LAWRENCE, Kan. — All eyes are on Ohio State men’s basketball’s sophomore forward Jared Sullinger, whose availability is unknown as the Buckeyes prepare for their first road test of the season against the University of Kansas Jayhawks. After suffering back spasms in a Nov. 29 victory against Duke and missing No. 2-ranked OSU’s last game, Sullinger may miss consecutive games for the first time in his college career when the Buckeyes battle the No. 13-ranked Jayhawks Saturday in Lawrence, Kan. Sullinger’s health was the first topic OSU coach Thad Matta addressed during a Thursday press conference. “(Sullinger) is feeling better,” Matta said. “He’s doing more every day, but quite honestly, I don’t know if we’ll know until Saturday whether he’s going to play or not.” An OSU athletic department spokesman did not immediately respond to The Lantern’s Saturday request for comment regarding Sullinger’s status. OSU sophomore guard Aaron Craft said Sullinger was walking around gingerly at the start of the week, but made noticeable improvements in the days that followed.

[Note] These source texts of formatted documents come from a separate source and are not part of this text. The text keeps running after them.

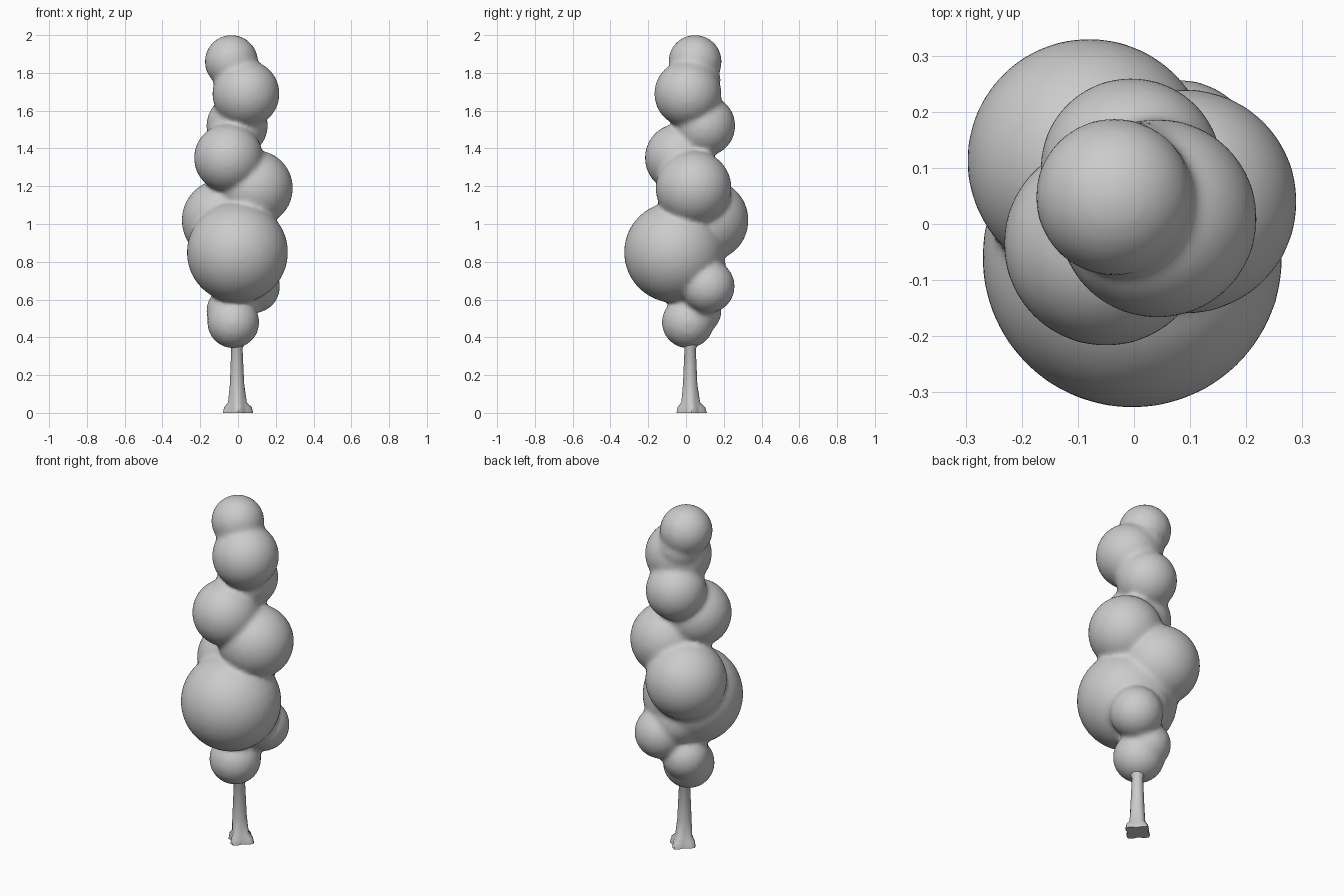
import bpy, bmesh, math
from mathutils import Matrix

if "Cube" in bpy.data.objects:
    bpy.data.objects.remove(bpy.data.objects["Cube"])

# Foliage clumps: x, y, z, radius
clumps = [
    (-0.025, 0.01, 0.48, 0.135), (-0.04, 0.06, 0.54, 0.125),
    (0.08, 0.115, 0.67, 0.14), (-0.003, -0.06, 0.85, 0.265),
    (-0.08, 0.113, 1.02, 0.215), (0.09, 0.04, 1.19, 0.198),
    (-0.05, -0.035, 1.35, 0.18), (-0.005, 0.098, 1.52, 0.16),
    (0.042, 0.01, 1.69, 0.175), (-0.035, 0.048, 1.86, 0.138),
]
# Inner fillers that bridge the gaps between clumps
fillers = [(0.0, 0.06, 0.76, 0.15), (0.0, 0.06, 1.62, 0.12), (-0.005, 0.06, 1.76, 0.12)]

bm = bmesh.new()
for x, y, z, r in clumps + fillers:
    bmesh.ops.create_icosphere(bm, subdivisions=4, radius=r + 0.003,
                               matrix=Matrix.Translation((x, y, z)))
mesh = bpy.data.meshes.new("foliage")
bm.to_mesh(mesh)
bm.free()
foliage = bpy.data.objects.new("foliage", mesh)
bpy.context.collection.objects.link(foliage)

# Merge the clumps into one skin with soft creases
remesh = foliage.modifiers.new("merge", 'REMESH')
remesh.mode = 'VOXEL'
remesh.voxel_size = 0.014
remesh.use_smooth_shade = True
smooth = foliage.modifiers.new("soften", 'SMOOTH')
smooth.factor = 0.5
smooth.iterations = 8

# Trunk: stacked rings, lobed into roots at the base
rings = [  # z, centre x, centre y, radius, lobe amount
    (0.0, 0.0, 0.03, 0.067, 0.20), (0.03, 0.0, 0.028, 0.062, 0.18),
    (0.055, -0.003, 0.025, 0.046, 0.08), (0.15, -0.005, 0.022, 0.038, 0.0),
    (0.34, -0.006, 0.022, 0.030, 0.0), (0.38, -0.006, 0.022, 0.05, 0.0),
    (0.45, -0.01, 0.02, 0.06, 0.0),
]
n = 20
bm = bmesh.new()
loops = []
for z, cx, cy, r, lobe in rings:
    loop = []
    for i in range(n):
        a = 2 * math.pi * i / n
        rr = r * (1 + lobe * math.cos(4 * a))
        loop.append(bm.verts.new((cx + rr * math.cos(a), cy + rr * math.sin(a), z)))
    loops.append(loop)
for lo, hi in zip(loops, loops[1:]):
    for i in range(n):
        j = (i + 1) % n
        bm.faces.new((lo[i], lo[j], hi[j], hi[i]))
bm.faces.new(loops[0][::-1])
bm.faces.new(loops[-1])
mesh = bpy.data.meshes.new("trunk")
bm.to_mesh(mesh)
bm.free()
trunk = bpy.data.objects.new("trunk", mesh)
bpy.context.collection.objects.link(trunk)
bpy.context.view_layer.objects.active = trunk
trunk.select_set(True)
bpy.ops.object.shade_smooth_by_angle(angle=math.radians(50))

Craft added that he was uncertain of Sullinger’s availability the Kansas game. “(Sullinger) has got the bounce back in his step,” Craft said. “We’ll just see how it goes.” Matta said he was amazed at how much better Sullinger was moving around, but that he doesn’t want to jeopardize his player’s health. “I’m thinking ‘big picture’ here,” Matta said. “Much more than Saturday’s game, or anything along those lines.” Sullinger started all 37 games OSU played last season and had started in each of OSU’s first seven games during the 2011-12 campaign until he was forced from the lineup for the team’s 64-35 win against Texas-Pan American last Saturday. Should Sullinger miss the Kansas game, Matta said the team will not deviate from its usual game plan. “To reinvent the wheel — we’re not going to do that,” he said. “I like the progress we’ve made this week.” Without Sullinger, guarding Thomas Robinson, Kansas’ 6-foot-10, 237-pound junior forward, may be complicated. “(Robinson) is a phenomenal basketball player, and probably the best that we’ve gone against this year,” Matta said. That task of defending Robinson would likely fall to junior forward Evan Ravenel or sophomore forward Deshaun Thomas, and then OSU still has the Jayhawks’ 7-foot, 235-pound redshirt junior center Jeff Withey to contend with. Ravenel said hard work could help nullify Robinson and Withey. “Getting early position, boxing out — things you learn when you first start playing basketball,” Ravenel said of his likely defensive assignments. “(Robinson) is a great athlete and he works hard.” With or without Sullinger, Craft said he thinks that playing on the road against Kansas is a great opportunity for OSU. He also thinks the Buckeyes can win. “If Jared doesn’t play, Jared doesn’t play,” he said. “We’re not going to miss a beat. We have great guys like (Ravenel) … that have come in and practiced just as hard as Jared has.” Ravenel agreed. “We work on execution,” Ravenel said. “We’re going to get in there and do everything we can.” OSU (8-0) tips off against Kansas (6-2) at 3:15 p.m. at Allen Fieldhouse. The game will be televised nationally on ESPN.